Chapter VII
134
Chapter VIII
146
Chapter XIX
352
Chapter XX
362
Chapter XXI
379
Chapter XXII
396
Chapter XXIII
415
Chapter XXIV
433
Chapter XXV
467
Chapter XXVI
484

Chapter IX
157
Chapter X
175
Chapter XI
189
Chapter XII
203
Chapter XIII
225
Chapter XIV
233
Chapter XV
251
Chapter XVI
272
Chapter XVII
294
Chapter XVIII
310
Chapter XXVII
520
Chapter XXVIII
550
Chapter XXIX
572
Chapter XXX
599
Chapter XXXI
616
Chapter XXXII
655
Chapter XXXIII
691
Chapter XXXIV
724
Copyright

Other editions - View all

Common terms and phrases

About the author (2010)
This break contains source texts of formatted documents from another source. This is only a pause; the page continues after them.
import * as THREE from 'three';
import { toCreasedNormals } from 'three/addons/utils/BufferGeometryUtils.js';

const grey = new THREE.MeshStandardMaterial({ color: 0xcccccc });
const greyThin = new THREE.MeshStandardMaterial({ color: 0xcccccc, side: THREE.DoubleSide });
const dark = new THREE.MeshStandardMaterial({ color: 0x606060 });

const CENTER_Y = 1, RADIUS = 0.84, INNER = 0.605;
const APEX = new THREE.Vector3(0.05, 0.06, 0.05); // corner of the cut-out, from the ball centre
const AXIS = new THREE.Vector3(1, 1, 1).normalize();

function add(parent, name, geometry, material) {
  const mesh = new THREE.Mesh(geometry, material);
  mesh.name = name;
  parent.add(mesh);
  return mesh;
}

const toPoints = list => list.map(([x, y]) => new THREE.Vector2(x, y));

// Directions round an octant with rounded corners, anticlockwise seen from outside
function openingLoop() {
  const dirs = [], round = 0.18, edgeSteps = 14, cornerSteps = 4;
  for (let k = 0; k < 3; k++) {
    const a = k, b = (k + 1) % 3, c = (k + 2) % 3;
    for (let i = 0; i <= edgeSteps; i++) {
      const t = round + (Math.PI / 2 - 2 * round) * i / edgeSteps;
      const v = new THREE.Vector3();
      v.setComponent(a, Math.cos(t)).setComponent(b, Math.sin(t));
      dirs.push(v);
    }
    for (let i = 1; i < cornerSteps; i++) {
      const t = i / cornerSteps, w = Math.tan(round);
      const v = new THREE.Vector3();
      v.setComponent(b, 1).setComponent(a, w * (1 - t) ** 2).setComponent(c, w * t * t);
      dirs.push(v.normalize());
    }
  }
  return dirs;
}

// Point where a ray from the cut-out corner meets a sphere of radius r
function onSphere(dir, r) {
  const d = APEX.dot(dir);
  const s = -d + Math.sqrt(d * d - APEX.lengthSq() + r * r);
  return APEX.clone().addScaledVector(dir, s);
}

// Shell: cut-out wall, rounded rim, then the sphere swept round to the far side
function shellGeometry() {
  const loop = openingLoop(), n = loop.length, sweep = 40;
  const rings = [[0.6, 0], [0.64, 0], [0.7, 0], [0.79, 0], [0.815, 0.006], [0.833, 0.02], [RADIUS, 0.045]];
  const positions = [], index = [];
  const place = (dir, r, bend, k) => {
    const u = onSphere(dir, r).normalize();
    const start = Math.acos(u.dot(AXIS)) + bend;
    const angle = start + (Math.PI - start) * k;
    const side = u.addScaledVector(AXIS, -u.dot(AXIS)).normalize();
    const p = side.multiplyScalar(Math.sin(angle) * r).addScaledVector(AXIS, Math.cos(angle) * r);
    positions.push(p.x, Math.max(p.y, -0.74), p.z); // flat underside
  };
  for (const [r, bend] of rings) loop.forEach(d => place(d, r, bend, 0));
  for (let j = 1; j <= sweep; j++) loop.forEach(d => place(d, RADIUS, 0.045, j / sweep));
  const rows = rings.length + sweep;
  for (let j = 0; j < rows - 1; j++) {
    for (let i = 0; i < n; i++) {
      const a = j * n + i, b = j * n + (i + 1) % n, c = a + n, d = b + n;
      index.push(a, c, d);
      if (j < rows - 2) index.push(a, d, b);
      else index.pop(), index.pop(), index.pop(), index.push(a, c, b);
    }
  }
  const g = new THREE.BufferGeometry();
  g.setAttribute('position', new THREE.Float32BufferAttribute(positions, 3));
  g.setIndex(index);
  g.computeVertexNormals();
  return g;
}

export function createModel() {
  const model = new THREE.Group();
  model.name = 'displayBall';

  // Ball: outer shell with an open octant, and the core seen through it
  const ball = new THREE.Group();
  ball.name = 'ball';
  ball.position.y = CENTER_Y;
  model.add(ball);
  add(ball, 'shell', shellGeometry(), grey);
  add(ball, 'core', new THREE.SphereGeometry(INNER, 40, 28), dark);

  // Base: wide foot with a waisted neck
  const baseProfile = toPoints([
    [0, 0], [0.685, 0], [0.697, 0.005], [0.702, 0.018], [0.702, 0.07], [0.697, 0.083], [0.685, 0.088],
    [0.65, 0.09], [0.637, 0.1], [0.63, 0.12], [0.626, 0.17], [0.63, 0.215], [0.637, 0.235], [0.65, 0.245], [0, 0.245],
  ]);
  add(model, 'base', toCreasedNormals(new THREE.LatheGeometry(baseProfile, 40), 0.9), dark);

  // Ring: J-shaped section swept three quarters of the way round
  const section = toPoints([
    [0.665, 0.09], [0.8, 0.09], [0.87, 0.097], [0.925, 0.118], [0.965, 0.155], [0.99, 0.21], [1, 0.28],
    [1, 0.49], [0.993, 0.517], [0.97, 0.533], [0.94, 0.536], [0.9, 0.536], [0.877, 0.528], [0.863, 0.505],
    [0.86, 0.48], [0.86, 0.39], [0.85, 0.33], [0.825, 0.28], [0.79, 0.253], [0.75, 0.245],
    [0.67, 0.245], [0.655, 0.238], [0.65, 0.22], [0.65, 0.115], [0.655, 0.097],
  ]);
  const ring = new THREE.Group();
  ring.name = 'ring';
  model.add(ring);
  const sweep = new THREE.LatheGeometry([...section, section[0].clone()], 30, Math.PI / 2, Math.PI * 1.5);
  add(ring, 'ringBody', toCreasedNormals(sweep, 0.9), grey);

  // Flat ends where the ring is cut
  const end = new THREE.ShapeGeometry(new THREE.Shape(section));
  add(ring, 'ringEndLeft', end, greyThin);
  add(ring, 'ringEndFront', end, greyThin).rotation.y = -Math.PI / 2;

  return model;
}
Virginia Woolf was born in London, England on January 25, 1882. She was the daughter of the prominent literary critic Leslie Stephen. Her early education was obtained at home through her parents and governesses. After death of her father in 1904, her family moved to Bloomsbury, where they formed the nucleus of the Bloomsbury Group, a circle of philosophers, writers, and artists. During her lifetime, she wrote both fiction and non-fiction works. Her novels included Jacob's Room, Mrs. Dalloway, To the Lighthouse, Orlando, and Between the Acts. Her non-fiction books included The Common Reader, A Room of One's Own, Three Guineas, The Captain's Death Bed and Other Essays, and The Death of the Moth and Other Essays. Having had periods of depression throughout her life and fearing a final mental breakdown from which she might not recover, Woolf drowned herself on March 28, 1941 at the age of 59. Her husband published part of her farewell letter to deny that she had taken her life because she could not face the terrible times of war.

Bibliographic information